Cataracts are a common eye issue that may arise as we age. This condition affects the lens of the eye, causing cloudy vision and hindering a person’s ability to read, drive, or do the activities they love. The symptoms may be only mild initially, but they often continue to worsen and require surgery to replace the damaged lens once quality of life begins to be affected. Medicare Supplement Part G is a Medigap plan, and it provides coverage to enhance the coverage of Original Medicare. After purchasing a Medicare Supplement policy, your cataract surgery may be almost completely covered, except for your annual deductible and your Part G premium payment.
What are Cataracts?
Cataracts occur when the lens in the eye becomes cloudy. For the person affected, this can feel like looking through a fogged-up window. Cataracts often develop slowly and may go unnoticed for a period of time. During the early stages of the condition, eye glasses or brighter environments can help your vision and prevent serious side effects from occurring.
However, as a cataract worsens, it can cause a variety of symptoms, including cloudy or blurred vision, difficulty seeing at night, having “halo” or double vision in one or both eyes, noticeable fading of colors, the need for increased lighting when reading or performing daily activities, and rapidly worsening vision requiring new eyeglass prescriptions regularly.
Cataracts occur naturally with aging, and some people may be at higher risk for developing cataracts due to genetics, a history of eye diseases or surgery, other diseases like diabetes or hypertension, or long-term use of steroid medications.
Cataracts affect the lens of the eye, which is located directly behind the iris, or the colored portion of the eye. The lens changes shape, allowing it to focus light so that images can be put into focus whether they are close or far away. With age, the lens can begin to harden and thicken. When cataracts occur, the lens begins to break down, and the broken pieces may start to clump together, leading to the cloudiness.
How are Cataracts Treated?
Cataract surgery is the main way to treat this condition, and the decision to pursue surgery is often taken when a person begins to notice a decline in quality of life due to their vision loss. Cataracts will continue to worsen if they are not repaired, but they will not cause any damage to the eye if they are left unattended. Because of this, immediate surgical repair is not required.

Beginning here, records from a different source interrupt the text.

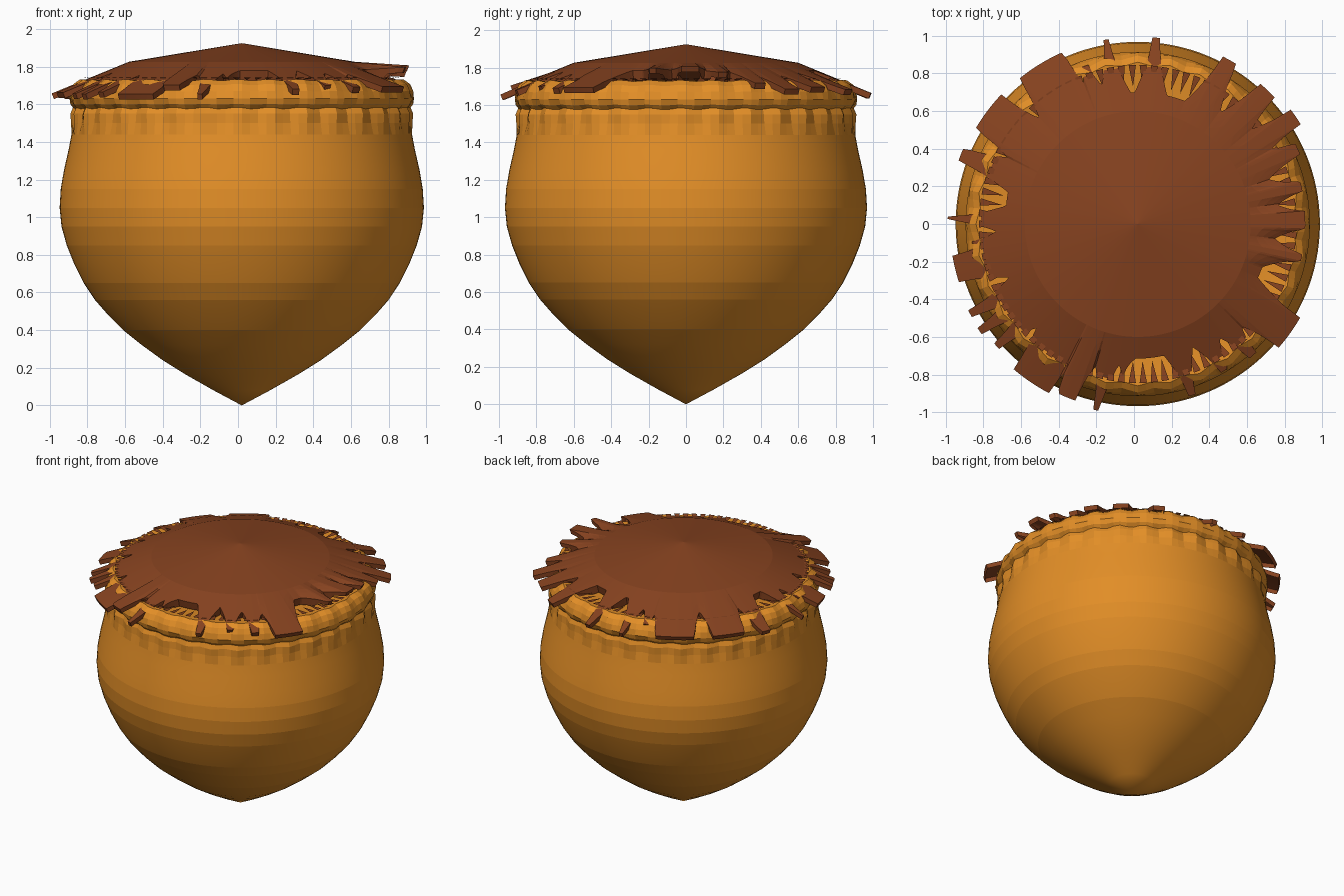
import bpy, bmesh, math

if "Cube" in bpy.data.objects:
    bpy.data.objects.remove(bpy.data.objects["Cube"])

CX = 0.02
TAU = 2 * math.pi


def material(name, rgb):
    m = bpy.data.materials.new(name)
    m.diffuse_color = (*rgb, 1)
    m.use_nodes = True
    m.node_tree.nodes["Principled BSDF"].inputs["Base Color"].default_value = m.diffuse_color
    return m


orange = material("orange_shell", (0.76, 0.27, 0.02))
brown = material("brown_cap", (0.24, 0.055, 0.014))


def finish(bm, name, mat):
    bmesh.ops.recalc_face_normals(bm, faces=bm.faces)
    me = bpy.data.meshes.new(name)
    bm.to_mesh(me)
    bm.free()
    ob = bpy.data.objects.new(name, me)
    me.materials.append(mat)
    ob.location.x = CX
    bpy.context.collection.objects.link(ob)
    return ob


def polar_mesh(rings, n, point, close_end):
    """Apex vertex plus rings; point(i, angle) gives (radius, height)."""
    bm = bmesh.new()
    rows = []
    for i in range(rings):
        row = []
        for j in range(n):
            a = TAU * j / n
            r, z = point(i, a)
            row.append(bm.verts.new((r * math.cos(a), r * math.sin(a), z)))
            if r == 0:
                break
        rows.append(row)
    for lo, hi in zip(rows, rows[1:]):
        for j in range(n):
            k = (j + 1) % n
            if len(lo) == 1:
                bm.faces.new((lo[0], hi[k], hi[j]))
            else:
                bm.faces.new((lo[j], lo[k], hi[k], hi[j]))
    if close_end:
        bm.faces.new(rows[-1])
    return bm


# Nut body: pointed base, round belly, fluted crease and rolled rim
profile = [(0, 0), (.15, .08), (.30, .165), (.42, .24), (.53, .32), (.63, .40),
           (.71, .48), (.78, .56), (.84, .65), (.89, .75), (.93, .85), (.958, .95),
           (.968, 1.05), (.962, 1.15), (.945, 1.25), (.92, 1.36), (.905, 1.44),
           (.898, 1.50), (.897, 1.55), (.885, 1.58), (.905, 1.60), (.915, 1.63),
           (.905, 1.67), (.885, 1.705), (.85, 1.73), (.80, 1.725), (.70, 1.715),
           (.45, 1.71)]


def body_point(i, a):
    r, z = profile[i]
    flute = {17: .009, 18: .014, 19: .012, 20: .006, 22: .006, 23: .01, 24: .01}.get(i, 0)
    return r + flute * math.cos(32 * a), z + (.4 * flute * math.cos(32 * a + 1) if i > 18 else 0)


body = finish(polar_mesh(len(profile), 128, body_point, True), "nut_body", orange)
bpy.context.view_layer.objects.active = body
body.select_set(True)
bpy.ops.object.shade_smooth_by_angle(angle=math.radians(5))

# Brown zigzag patches on the rim
bm = bmesh.new()
N = 90
for j in range(N):
    pts = ((.845, -.33, 1.742), (.845, .33, 1.742), (.73, 0, 1.73))
    bm.faces.new([bm.verts.new((r * math.cos(TAU * (j + d) / N),
                                r * math.sin(TAU * (j + d) / N), z)) for r, d, z in pts])
finish(bm, "rim_zigzag", brown)

# Frayed cap: tip x, tip y, strap width, lift
straps = [(-.15, .98, .03, 0), (.12, .99, .04, 0), (.51, .87, .08, .02), (.71, .71, .10, .03),
          (.86, .57, .08, .03), (.87, .40, .07, .03), (.89, .20, .06, .07),
          (.91, .02, .10, .10), (.89, -.18, .05, .09), (.83, -.58, .17, .03),
          (.63, -.70, .05, 0), (.48, -.78, .05, 0), (.31, -.91, .04, 0), (-.06, -.80, .02, 0),
          (-.20, -.99, .03, 0), (-.36, -.92, .09, .04), (-.55, -.84, .20, 0),
          (-.73, -.65, .04, 0), (-.82, -.57, .04, 0), (-.87, -.48, .04, 0),
          (-.95, -.24, .13, 0), (-.86, -.10, .02, 0), (-.99, .03, .02, 0),
          (-.92, .37, .07, 0), (-.78, .60, .20, .02), (-.50, .85, .24, .02), (-.26, .84, .04, 0)]


def edge(a):
    """Cap outline radius and lift at an angle."""
    best, lift = .70 + .015 * math.sin(3 * a), 0
    for x, y, w, l in straps:
        x -= CX
        d = (a - math.atan2(y, x) + math.pi) % TAU - math.pi
        over = max(0, abs(d) * .85 - w / 2)
        f = max(0, 1 - math.sqrt(over / .085))
        r = .70 + (math.hypot(x, y) - .70) * f
        if r > best:
            best, lift = r, l * f
    return best, lift


def cap_height(r):
    return 1.925 - .165 * r if r < .6 else 1.826 - .41 * (r - .6)


steps = [0, .2, .4, .6, .25, .5, .75, 1, 1]


def cap_point(i, a):
    r, lift = steps[i], 0
    if i > 3:
        R, top = edge(a)
        r = .6 + (R - .6) * steps[i]
        lift = top * steps[i]
    z = cap_height(r) + lift
    if i == 8:  # turned-down lip
        z -= .03 if r > .8 else .055
        r -= .012
    return r, z


cap = finish(polar_mesh(len(steps), 480, cap_point, False), "frayed_cap", brown)
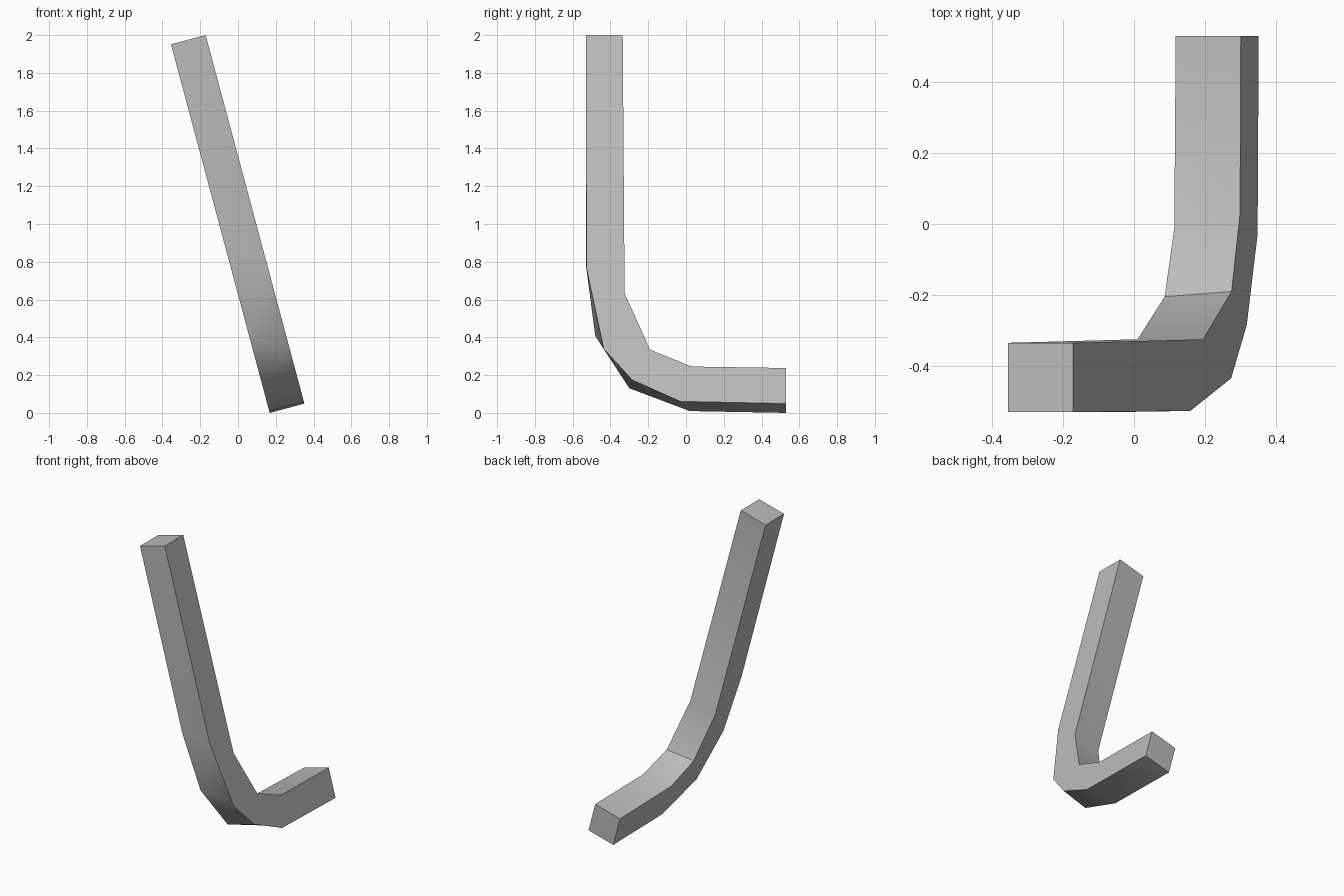
import bpy
import bmesh
from math import radians
from mathutils import Matrix

default_cube = bpy.data.objects.get("Cube")
if default_cube:
    bpy.data.objects.remove(default_cube, do_unlink=True)

# Bar dimensions
HALF_LENGTH = 0.53
HEIGHT = 2.02
WIDTH = 0.19
THICKNESS = 0.195
LEAN = radians(-15)

# Bend points (depth, height) on each side of the bar, from foot to upright
outer_right = [(0.02, 0.01), (-0.3, 0.135), (-0.48, 0.42), (-0.53, 0.81)]
outer_left = [(-0.03, 0.012), (-0.285, 0.13), (-0.435, 0.3), (-0.527, 0.745)]
inner_right = [(-0.01, 0.21), (-0.205, 0.315), (-0.325, 0.61)]
inner_left = [(0.03, 0.203), (-0.19, 0.295), (-0.325, 0.605)]


def make_material(name, colour):
    material = bpy.data.materials.new(name)
    material.use_nodes = True
    material.diffuse_color = colour
    shader = next(n for n in material.node_tree.nodes if n.type == 'BSDF_PRINCIPLED')
    shader.inputs["Base Color"].default_value = colour
    return material


def full_edge(bends, offset):
    """Extend the bends to the square ends of the foot and the upright."""
    return [(HALF_LENGTH, offset), *bends, (-HALF_LENGTH + offset, HEIGHT)]


def add_edge(bm, side, bends, offset):
    return [bm.verts.new((side, y, z)) for y, z in full_edge(bends, offset)]


def bridge(bm, first, second):
    """Join two matching edges with triangles, split along the bend."""
    for i in range(len(first) - 1):
        a, b, c, d = first[i], first[i + 1], second[i + 1], second[i]
        bm.faces.new((a, b, c))
        bm.faces.new((a, c, d))


# Bent bar: two flat sides joined by an outer and an inner strip
bm = bmesh.new()
out_r = add_edge(bm, 0, outer_right, 0)
out_l = add_edge(bm, WIDTH, outer_left, 0)
in_r = add_edge(bm, 0, inner_right, THICKNESS)
in_l = add_edge(bm, WIDTH, inner_left, THICKNESS)

bridge(bm, out_r, out_l)
bridge(bm, in_r, in_l)
for outer, inner in ((out_r, in_r), (out_l, in_l)):
    bm.faces.new(outer + inner[::-1])
for end in (0, -1):
    bm.faces.new((out_r[end], out_l[end], in_l[end], in_r[end]))
bmesh.ops.recalc_face_normals(bm, faces=bm.faces)

# Lean the whole bar sideways
bm.transform(Matrix.Translation((0.168, 0, 0)) @ Matrix.Rotation(LEAN, 4, 'Y'))

mesh = bpy.data.meshes.new("bent_bar")
bm.to_mesh(mesh)
bm.free()
mesh.materials.append(make_material("plain grey", (0.5, 0.5, 0.5, 1)))

bar = bpy.data.objects.new("bent_bar", mesh)
bpy.context.collection.objects.link(bar)
bpy.ops.object.select_all(action='DESELECT')
bar.select_set(True)
bpy.context.view_layer.objects.active = bar
bpy.ops.object.shade_smooth_by_angle(angle=radians(30))
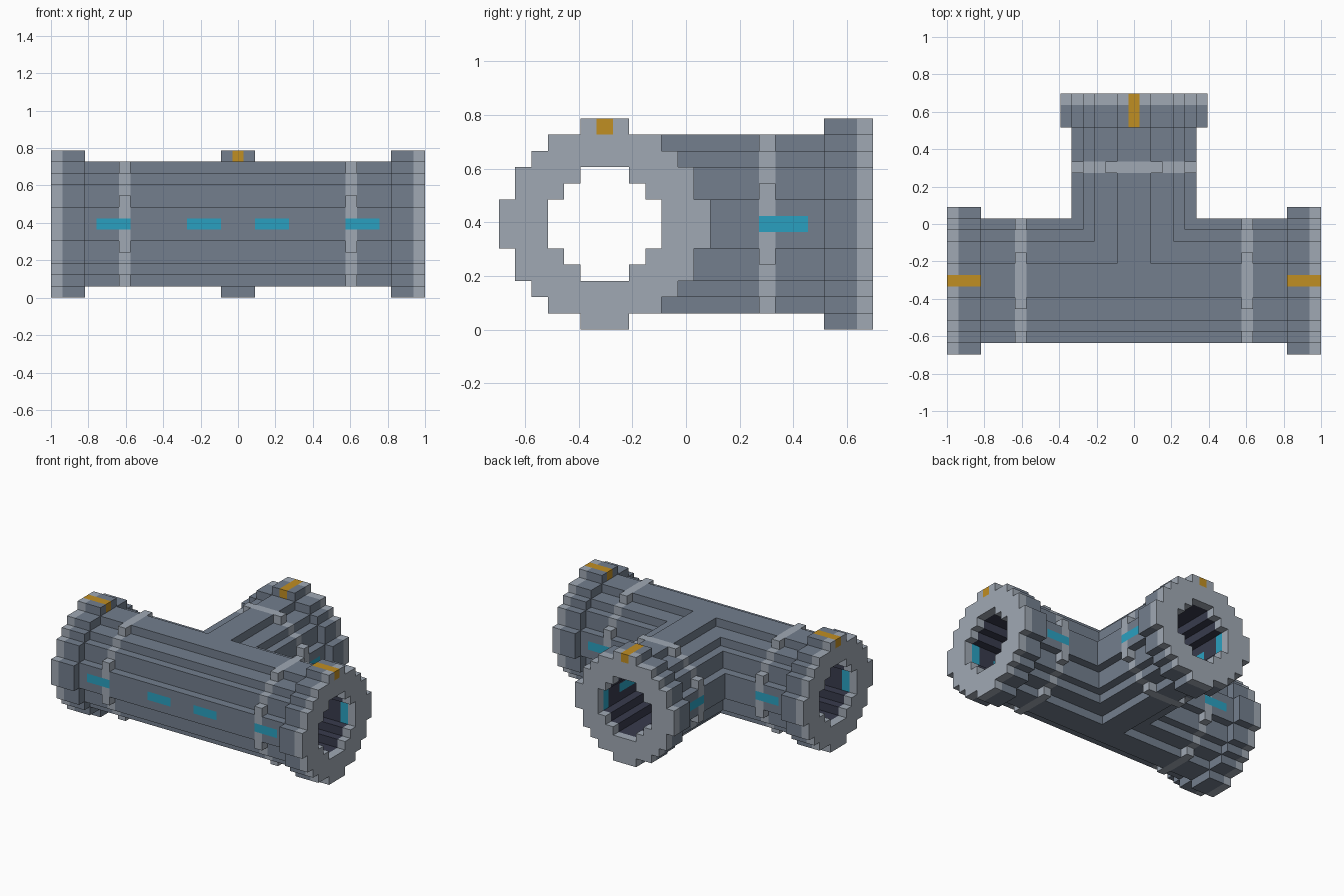
import bpy, bmesh
from mathutils import Vector

if "Cube" in bpy.data.objects:
    bpy.data.objects.remove(bpy.data.objects["Cube"], do_unlink=True)

U = 2 / 33                 # block size
AXIS_Y = -5                # main pipe axis, in blocks
BORE, PIPE, COLLAR, FLANGE = 10, 26, 29, 38   # squared radii in blocks


def srgb(r, g, b):
    def lin(c):
        c /= 255
        return c / 12.92 if c <= 0.04045 else ((c + 0.055) / 1.055) ** 2.4
    return (lin(r), lin(g), lin(b), 1)


COLOURS = {
    "steel": srgb(115, 126, 141),
    "light_steel": srgb(160, 169, 180),
    "dark_lining": srgb(56, 59, 77),
    "amber": srgb(192, 142, 34),
    "cyan": srgb(42, 160, 192),
}
NAMES = list(COLOURS)
MATERIALS = []
for name, colour in COLOURS.items():
    m = bpy.data.materials.new(name)
    m.use_nodes = True
    m.diffuse_color = colour
    m.node_tree.nodes["Principled BSDF"].inputs["Base Color"].default_value = colour
    MATERIALS.append(m)

part_of, colour_of, bore = {}, {}, set()


def disc(r2):
    return [(a, j) for a in range(-6, 7) for j in range(-6, 7) if a * a + j * j <= r2]


def main_cell(t, a, j):
    return (t, AXIS_Y + a, j)


def branch_cell(t, a, j):
    return (a, t, j)


def tube(part, place, span, r2, colour):
    """Stepped cylinder of blocks along an axis; the bore is cut later."""
    for t in span:
        for a, j in disc(r2):
            part_of[place(t, a, j)] = part
            colour_of[place(t, a, j)] = colour


def pipe_end(prefix, place, lip, collar, side):
    """Collar, flange with a light lip, amber marker, for one open end."""
    tube(prefix + "_collar", place, [collar], COLLAR, "light_steel")
    tube(prefix + "_flange", place, [lip - side, lip - 2 * side], FLANGE, "steel")
    tube(prefix + "_flange", place, [lip], FLANGE, "light_steel")
    for k in range(3):
        colour_of[place(lip - k * side, 0, 6)] = "amber"
        # status strips through both side walls
        for a in (-5, -4, 4, 5):
            colour_of[place(collar + k * side, a, 0)] = "cyan"
    # glowing panels just inside the opening
    for a in (-4, 4):
        for j in (-1, 0, 1):
            colour_of[place(lip - side, a, j)] = "cyan"


# Pipes
tube("branch_pipe", branch_cell, range(AXIS_Y, 9), PIPE, "steel")
tube("main_pipe", main_cell, range(-13, 14), PIPE, "steel")

# Three open ends
pipe_end("left", main_cell, 16, 10, 1)
pipe_end("right", main_cell, -16, -10, -1)
pipe_end("back", branch_cell, 11, 5, 1)

# Middle strips on the front wall
for t in (-4, -3, -2, 2, 3, 4):
    for a in (-5, -4):
        colour_of[main_cell(t, a, 0)] = "cyan"

# Bores
for a, j in disc(BORE):
    bore.update(main_cell(t, a, j) for t in range(-16, 17))
    bore.update(branch_cell(t, a, j) for t in range(AXIS_Y, 12))
for cell in bore:
    part_of.pop(cell, None)

LIP_CELLS = {c for c in part_of if abs(c[0]) == 16 or c[1] == 11}


def face_colour(cell, neighbour):
    colour = colour_of[cell]
    if neighbour in bore and colour != "cyan" and cell not in LIP_CELLS:
        return "dark_lining"
    return colour


def build(part):
    """Skin the exposed block faces of one part and merge flat regions."""
    bm = bmesh.new()
    verts = {}
    for cell in [c for c in part_of if part_of[c] == part]:
        for axis in range(3):
            for sign in (-1, 1):
                n = list(cell)
                n[axis] += sign
                if tuple(n) in part_of:
                    continue
                corners = []
                for p, q in ((-1, -1), (1, -1), (1, 1), (-1, 1)):
                    c = [2 * v for v in cell]
                    c[axis] += sign
                    c[(axis + 1) % 3] += p
                    c[(axis + 2) % 3] += q
                    key = tuple(c)
                    if key not in verts:
                        verts[key] = bm.verts.new(
                            Vector((c[0] / 2, c[1] / 2, c[2] / 2 + 6.5)) * U)
                    corners.append(verts[key])
                if sign < 0:
                    corners.reverse()
                face = bm.faces.new(corners)
                face.material_index = NAMES.index(face_colour(cell, tuple(n)))
    bmesh.ops.dissolve_limit(bm, angle_limit=0.01, verts=bm.verts[:],
                             edges=bm.edges[:], delimit={'MATERIAL'})
    mesh = bpy.data.meshes.new(part)
    bm.to_mesh(mesh)
    bm.free()
    for m in MATERIALS:
        mesh.materials.append(m)
    bpy.context.collection.objects.link(bpy.data.objects.new(part, mesh))


for part in sorted(set(part_of.values())):
    build(part)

During the surgery, the cloudy lens is removed and replaced with an artificial lens. The new lens then becomes a permanent part of the eye. For some individuals with other eye diseases or conditions, an artificial lens may not be able to be used. In these cases, after the cloudy lens is removed, vision can be corrected using contact lenses or glasses.
Does Medicare Supplement Plan G Include Cataract Surgery?
Original Medicare insurance is made up of Part A and Part B. Since cataract surgery is often performed on an outpatient basis, Part B is the main source of Medicare coverage. Medicare Supplement Plan G is a Medigap plan that provides additional coverage compared to Original Medicare.
Medicare Supplement Plan G coverage includes Medicare Part A coinsurance and hospital costs, hospice care coinsurance and copayment, and the deductible. For Part B costs, Plan G includes coinsurance and copayment costs and excess charges; however, it does not cover the out-of-pocket costs of the deductible.
Since cataract surgery is often outpatient and covered by Part B, your Medicare Supplement Plan G will cover all associated costs, with the exception of your annual Part B deductible and your premium payments for your Medigap plan. The deductible and premium amounts can vary from plan to plan, so it is important to check with your provider to ensure you know the associated costs before pursing surgery.